<<<<

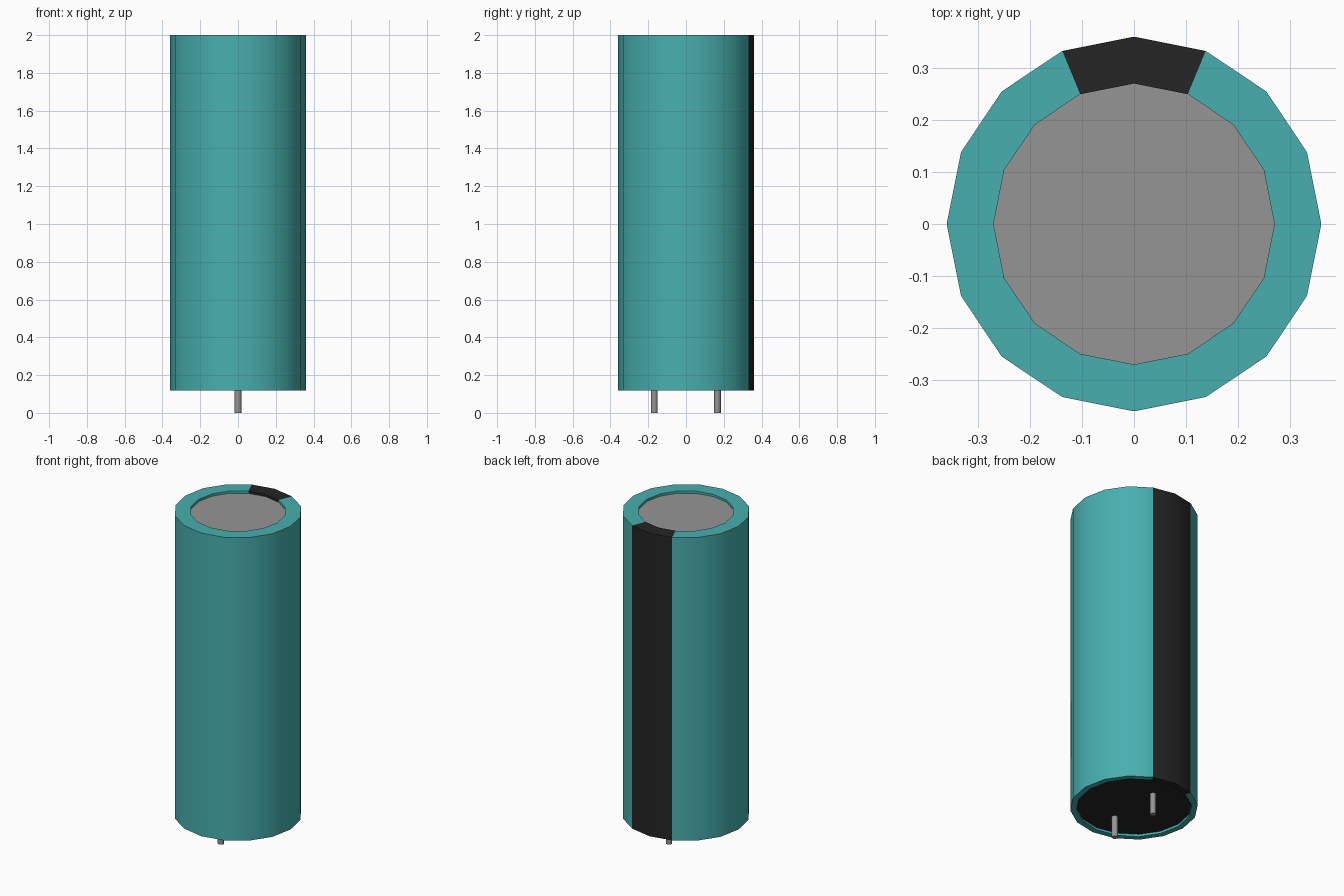
import bpy
import bmesh
from math import cos, sin, pi, radians

if "Cube" in bpy.data.objects:
    bpy.data.objects.remove(bpy.data.objects["Cube"], do_unlink=True)

SIDES = 16
BOTTOM, TOP = 0.118, 2.0
RECESS = 0.014


def material(name, rgb):
    mat = bpy.data.materials.new(name)
    mat.use_nodes = True
    mat.diffuse_color = (*rgb, 1)
    mat.node_tree.nodes["Principled BSDF"].inputs["Base Color"].default_value = (*rgb, 1)
    return mat


teal = material("teal sleeve", (0.065, 0.43, 0.43))
black = material("black", (0.018, 0.018, 0.018))
grey = material("grey metal", (0.3, 0.3, 0.3))


def lathe(name, profile, sides, mats, y=0, cap_start=False, cap_end=False):
    """Turn (radius, height) points around z, optionally closing the ends."""
    bm = bmesh.new()
    rings = [[bm.verts.new((r * cos(2 * pi * i / sides), y + r * sin(2 * pi * i / sides), z))
              for i in range(sides)] for r, z in profile]
    for low, high in zip(rings, rings[1:]):
        for i in range(sides):
            j = (i + 1) % sides
            bm.faces.new((low[i], low[j], high[j], high[i]))
    if cap_start:
        bm.faces.new(rings[0][::-1])
    if cap_end:
        bm.faces.new(rings[-1])
    mesh = bpy.data.meshes.new(name)
    bm.to_mesh(mesh)
    bm.free()
    for mat in mats:
        mesh.materials.append(mat)
    obj = bpy.data.objects.new(name, mesh)
    bpy.context.collection.objects.link(obj)
    bpy.ops.object.select_all(action="DESELECT")
    obj.select_set(True)
    bpy.context.view_layer.objects.active = obj
    bpy.ops.object.shade_smooth_by_angle(angle=radians(30))
    return obj


# Sleeve with folded rims at both ends
sleeve = lathe("sleeve", [(0.325, BOTTOM + RECESS), (0.325, BOTTOM), (0.36, BOTTOM),
                          (0.36, TOP), (0.27, TOP), (0.27, TOP - RECESS)],
               SIDES, [teal, black])

# Dark polarity stripe: the two segments at the back
for face in sleeve.data.polygons:
    c = face.center
    if c.y > 0 and abs(c.x) < c.y * 0.4:
        face.material_index = 1

# Recessed end plates
lathe("top_plate", [(0.27, TOP - RECESS)], SIDES, [grey], cap_end=True)
lathe("bottom_plug", [(0.325, BOTTOM + RECESS)], SIDES, [black], cap_start=True)

# Two leads
for name, y in (("front_lead", -0.168), ("back_lead", 0.166)):
    lathe(name, [(0.018, 0), (0.018, BOTTOM + RECESS)], SIDES, [grey], y=y,
          cap_start=True, cap_end=True)
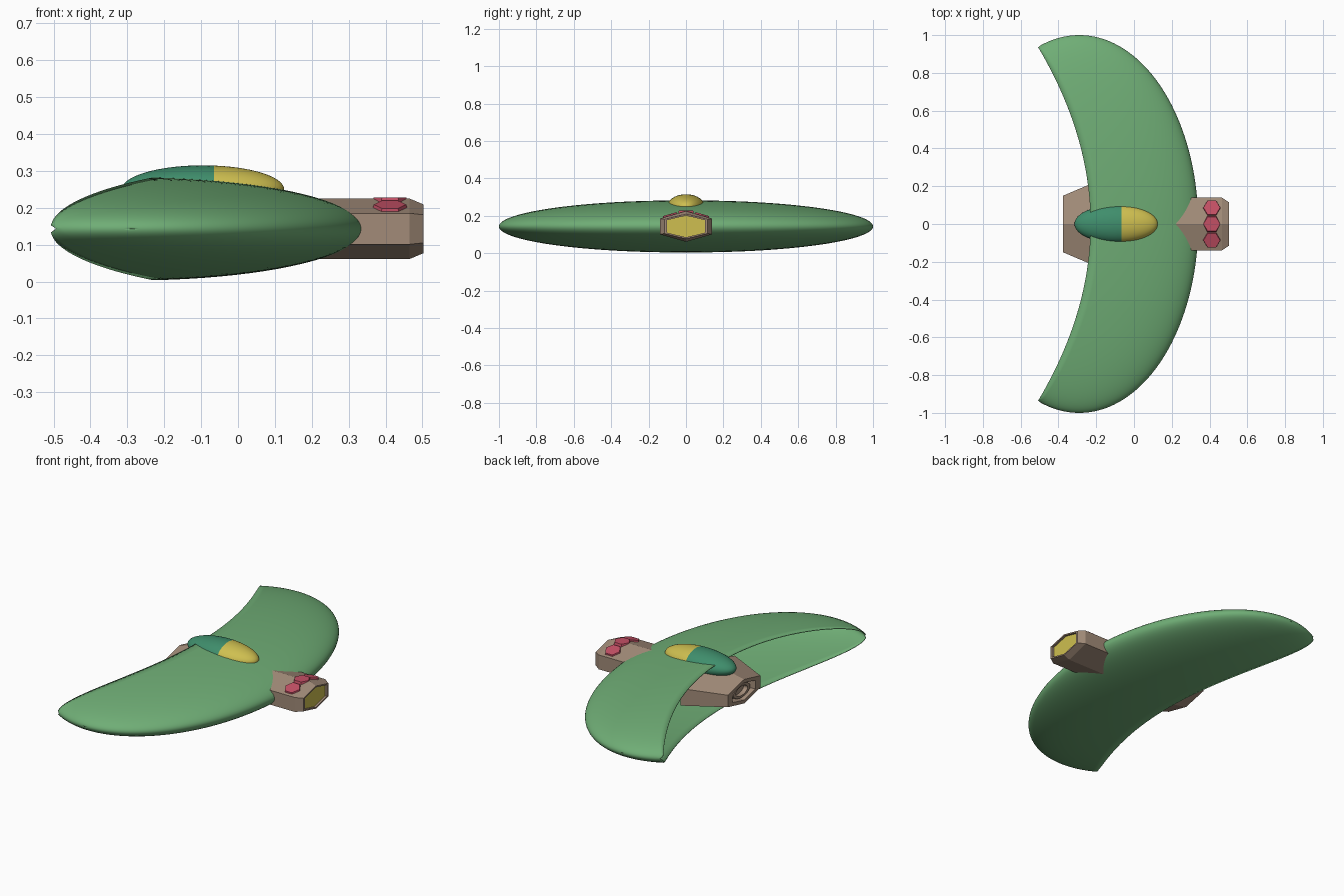
import bpy, bmesh, math
from mathutils import Matrix, Vector

if "Cube" in bpy.data.objects:
    bpy.data.objects.remove(bpy.data.objects["Cube"])

ZC = 0.143  # height of the wing's middle plane


def material(name, rgb):
    m = bpy.data.materials.new(name)
    m.diffuse_color = (*rgb, 1)
    m.use_nodes = True
    m.node_tree.nodes["Principled BSDF"].inputs["Base Color"].default_value = m.diffuse_color
    return m


GREEN = material("wing_green", (0.16, 0.42, 0.18))
TEAL = material("canopy_teal", (0.05, 0.27, 0.15))
YELLOW = material("glass_yellow", (0.62, 0.52, 0.08))
BROWN = material("hull_brown", (0.36, 0.26, 0.19))
PINK = material("light_pink", (0.55, 0.08, 0.13))


def finish(bm, name, mats, smooth=None):
    bmesh.ops.remove_doubles(bm, verts=bm.verts, dist=1e-5)
    bmesh.ops.recalc_face_normals(bm, faces=bm.faces)
    me = bpy.data.meshes.new(name)
    bm.to_mesh(me)
    bm.free()
    ob = bpy.data.objects.new(name, me)
    bpy.context.collection.objects.link(ob)
    for m in mats:
        me.materials.append(m)
    if smooth:
        bpy.ops.object.select_all(action='DESELECT')
        ob.select_set(True)
        bpy.context.view_layer.objects.active = ob
        bpy.ops.object.shade_smooth_by_angle(angle=math.radians(smooth))
    return ob


def loft(bm, rings, close_ring=True):
    """Skin a list of point rings; returns the vertex rings."""
    vs = [[bm.verts.new(p) for p in r] for r in rings]
    n = len(rings[0])
    for a, b in zip(vs, vs[1:]):
        for i in range(n if close_ring else n - 1):
            j = (i + 1) % n
            bm.faces.new((a[i], a[j], b[j], b[i]))
    return vs


def hexagon(x, half_w, half_h, shoulder):
    """Hexagon across x with points at top and bottom and upright sides."""
    pts = [(0, half_h), (half_w, shoulder), (half_w, -shoulder),
           (0, -half_h), (-half_w, -shoulder), (-half_w, shoulder)]
    return [(x, y, ZC + z) for y, z in pts]


# Wing: hollow half ellipsoid, open along a curved trailing edge
bm = bmesh.new()
rings = []
N, M = 96, 40
for i in range(N + 1):
    t = math.radians(-89.9 + 179.8 * i / N)
    y, c = math.sin(t), math.cos(t)
    edge = -0.23 - 0.317 * y * y
    lim = math.acos(max(-1, min(1, (edge + 0.29) / (0.63 * c))))
    rings.append([(-0.29 + 0.63 * c * math.cos(a), y, ZC + 0.14 * c * math.sin(a))
                  for a in (lim * (1 - 2 * j / M) for j in range(M + 1))])
loft(bm, rings, close_ring=False)
wing = finish(bm, "wing", [GREEN], 50)
shell = wing.modifiers.new("thickness", 'SOLIDIFY')
shell.thickness = 0.004
shell.offset = -1

# Canopy: ellipsoid, teal at the back and yellow glass at the front
bm = bmesh.new()
bmesh.ops.create_uvsphere(bm, u_segments=48, v_segments=36, radius=1,
                          matrix=Matrix.Rotation(math.pi / 2, 4, 'Y'))
bmesh.ops.transform(bm, verts=bm.verts, matrix=Matrix.Translation((-0.095, 0, 0.25))
                    @ Matrix.Diagonal((0.22, 0.1, 0.065, 1)))
bmesh.ops.bisect_plane(bm, geom=bm.verts[:] + bm.edges[:] + bm.faces[:],
                       plane_co=(-0.065, 0, 0), plane_no=(1, 0, 0))
for f in bm.faces:
    f.material_index = int(f.calc_center_median().x > -0.065)
finish(bm, "canopy", [TEAL, YELLOW], 60)

# Nose: chamfered hexagonal block with a recessed window
bm = bmesh.new()
vs = loft(bm, [hexagon(0.2, 0.14, 0.082, 0.042), hexagon(0.465, 0.14, 0.082, 0.042),
               hexagon(0.503, 0.115, 0.066, 0.038), hexagon(0.503, 0.102, 0.058, 0.033),
               hexagon(0.49, 0.102, 0.058, 0.033)])
bm.faces.new(vs[0])
bm.faces.new(vs[-1]).material_index = 1
finish(bm, "nose", [BROWN, YELLOW])

# Three hexagonal lights lying on the nose roof
slope = math.atan2(0.04, 0.14)
for name, side in (("left", 1), ("middle", 0), ("right", -1)):
    bm = bmesh.new()
    z = 0.221 if side == 0 else 0.202
    bmesh.ops.create_cone(bm, cap_ends=True, segments=6, radius1=0.048, radius2=0.044, depth=0.014,
                          matrix=Matrix.Translation((0.412, 0.085 * side, z))
                          @ Matrix.Rotation(-slope * side, 4, 'X') @ Matrix.Rotation(math.pi / 2, 4, 'Z'))
    # put two corners on the x axis
    if abs(max(v.co.x for v in bm.verts) - 0.46) > 0.003:
        bmesh.ops.rotate(bm, verts=bm.verts, cent=(0.412, 0.085 * side, z),
                         matrix=Matrix.Rotation(-slope * side, 3, 'X')
                         @ Matrix.Rotation(math.pi / 6, 3, 'Z')
                         @ Matrix.Rotation(slope * side, 3, 'X'))
    finish(bm, "nose_light_" + name, [PINK])

# Engine: tapered hexagonal housing with a recessed exhaust
bm = bmesh.new()
vs = loft(bm, [hexagon(-0.14, 0.25, 0.12, 0.05), hexagon(-0.375, 0.15, 0.07, 0.035),
               hexagon(-0.375, 0.105, 0.05, 0.025), hexagon(-0.335, 0.09, 0.042, 0.021)])
bm.faces.new(vs[0])
bm.faces.new(vs[-1])
finish(bm, "engine", [BROWN])

# Exhaust ring inside the engine opening
bm = bmesh.new()
R = 24
loft(bm, [[(x, 0.9 * r * math.cos(a), ZC + 0.45 * r * math.sin(a))
           for a in (2 * math.pi * k / R for k in range(R))]
          for x, r in ((-0.336, 0.09), (-0.36, 0.085), (-0.36, 0.06), (-0.336, 0.055))])
finish(bm, "exhaust_ring", [BROWN], 30)
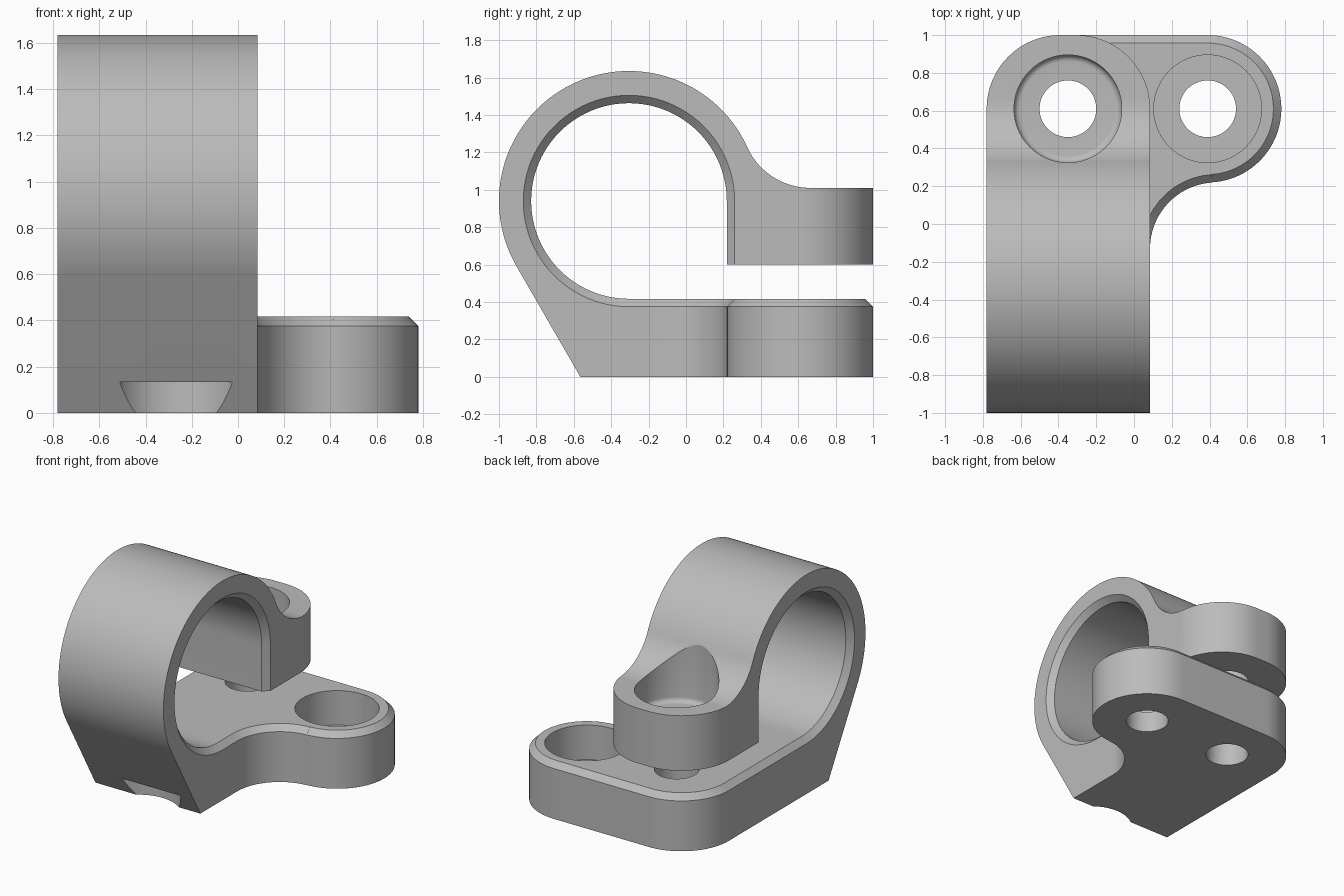
import bpy, bmesh
from math import sin, cos, radians, pi

if "Cube" in bpy.data.objects:
    bpy.data.objects.remove(bpy.data.objects["Cube"], do_unlink=True)

grey = bpy.data.materials.new("plain_grey")
grey.use_nodes = True
grey.diffuse_color = (0.5, 0.5, 0.5, 1)
grey.node_tree.nodes["Principled BSDF"].inputs["Base Color"].default_value = (0.5, 0.5, 0.5, 1)

LEFT, RIGHT = -0.78, 0.085      # clamp band sides
CH = 0.042                      # chamfer size
PLATE = 0.417                   # plate thickness
SEAM = -0.2                     # where band and plate meet
LOBE = 0.39                     # rounded end radius
HOLE_Y = 0.61


def arc(cx, cy, r, a0, a1, n=32):
    """Points on an arc, angles in degrees."""
    angles = [radians(a0 + (a1 - a0) * i / n) for i in range(n + 1)]
    return [(cx + r * cos(a), cy + r * sin(a)) for a in angles]


def loft(name, loops):
    """Closed solid through matching 3D loops, capped at both ends."""
    bm = bmesh.new()
    rings = [[bm.verts.new(p) for p in loop] for loop in loops]
    n = len(rings[0])
    for a, b in zip(rings, rings[1:]):
        for i in range(n):
            j = (i + 1) % n
            bm.faces.new((a[i], a[j], b[j], b[i]))
    bm.faces.new(rings[0][::-1])
    bm.faces.new(rings[-1])
    bmesh.ops.recalc_face_normals(bm, faces=bm.faces)
    mesh = bpy.data.meshes.new(name)
    bm.to_mesh(mesh)
    bm.free()
    mesh.materials.append(grey)
    obj = bpy.data.objects.new(name, mesh)
    bpy.context.collection.objects.link(obj)
    return obj


def turned(name, x, y, profile, n=96):
    """Round solid from (radius, z) pairs."""
    return loft(name, [[(px, py, z) for px, py in arc(x, y, r, 0, 360 - 360 / n, n - 1)]
                       for r, z in profile])


def combine(target, tool, operation):
    """Apply a boolean and discard the tool."""
    tool.hide_render = True
    mod = target.modifiers.new(operation.lower(), 'BOOLEAN')
    mod.operation, mod.solver, mod.object = operation, 'EXACT', tool
    bpy.context.view_layer.objects.active = target
    bpy.ops.object.modifier_apply(modifier=mod.name)
    bpy.data.objects.remove(tool, do_unlink=True)


# Clamp band with its upper ear, drawn from the side
def band_profile(x, c):
    cy, cz, outer, inner = -0.305, 0.94, 0.695, 0.523
    ear_top, fillet, tilt = 1.01, 0.37, 24.4
    fy = cy + (outer + fillet) * cos(radians(tilt))
    pts = [(SEAM, 0), (SEAM, PLATE - c)]
    pts += arc(cy, cz, inner + c, 270, 0, 72)
    pts += [(cy + inner + c, 0.6), (1, 0.6), (1, ear_top)]
    pts += arc(fy, ear_top + fillet, fillet, 270, 180 + tilt, 24)
    pts += arc(cy, cz, outer, tilt, 209.5, 72)[1:]
    pts += [(-0.565, 0)]
    return [(x, y, z) for y, z in pts]


clamp = loft("clamp_bracket", [band_profile(LEFT, CH), band_profile(LEFT + CH, 0),
                               band_profile(RIGHT - CH, 0), band_profile(RIGHT, CH)])

# Round the two back corners of the ear
for side, cx in ((-1, LEFT + LOBE), (1, RIGHT - LOBE)):
    curve = [(cx + side * px, py) for px, py in arc(0, HOLE_Y, LOBE, 0, 90)]
    corner = curve + [(cx, 1.2), (cx + side * 0.6, 1.2), (cx + side * 0.6, HOLE_Y)]
    combine(clamp, loft("corner_cutter", [[(x, y, z) for x, y in corner]
                                          for z in (0.5, 1.3)]), 'DIFFERENCE')


# Base plate with a side lobe and chamfered top edge
def plate_outline(z, c):
    pts = [(LEFT + c, SEAM), (RIGHT - c, SEAM)]
    pts += arc(0.435, -0.13, 0.35 + c, 180, 93.5, 24)
    pts += arc(0.39, HOLE_Y, LOBE - c, -86.5, 90, 48)
    pts += arc(LEFT + LOBE, HOLE_Y, LOBE - c, 90, 180)
    return [(x, y, z) for x, y in pts]


plate = loft("base_plate", [plate_outline(0, 0), plate_outline(PLATE - CH, 0),
                            plate_outline(PLATE, CH)])
combine(clamp, plate, 'UNION')

# Bolt holes, counterbores and the pocket under the front edge
bore, hole, floor, soft = 0.285, 0.15, 0.79, 0.035
ear_bore = [(bore - soft + soft * sin(a), floor + soft - soft * cos(a))
            for a in [pi / 2 * i / 6 for i in range(7)]] + [(bore, 2)]
cutters = [
    turned("ear_hole_cutter", -0.35, HOLE_Y, [(hole, -0.1), (hole, 1.2)]),
    turned("ear_bore_cutter", -0.35, HOLE_Y, ear_bore),
    turned("lobe_hole_cutter", 0.39, HOLE_Y, [(hole, -0.1), (hole, 0.6)]),
    turned("lobe_bore_cutter", 0.39, HOLE_Y, [(bore, 0.16), (bore, 0.6)]),
    turned("front_pocket_cutter", -0.268, -0.79, [(bore, -0.1), (bore, 0.133)]),
]
for cutter in cutters:
    combine(clamp, cutter, 'DIFFERENCE')

# Smooth the curved walls, keep the edges crisp
bpy.ops.object.select_all(action='DESELECT')
clamp.select_set(True)
bpy.context.view_layer.objects.active = clamp
bpy.ops.object.shade_smooth_by_angle(angle=radians(25))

>>>>

TASK REQUIREMENTS: Go through the material and copy each line in which the word "high" occurs.

RESPONSE:
    for low, high in zip(rings, rings[1:]):
            bm.faces.new((low[i], low[j], high[j], high[i]))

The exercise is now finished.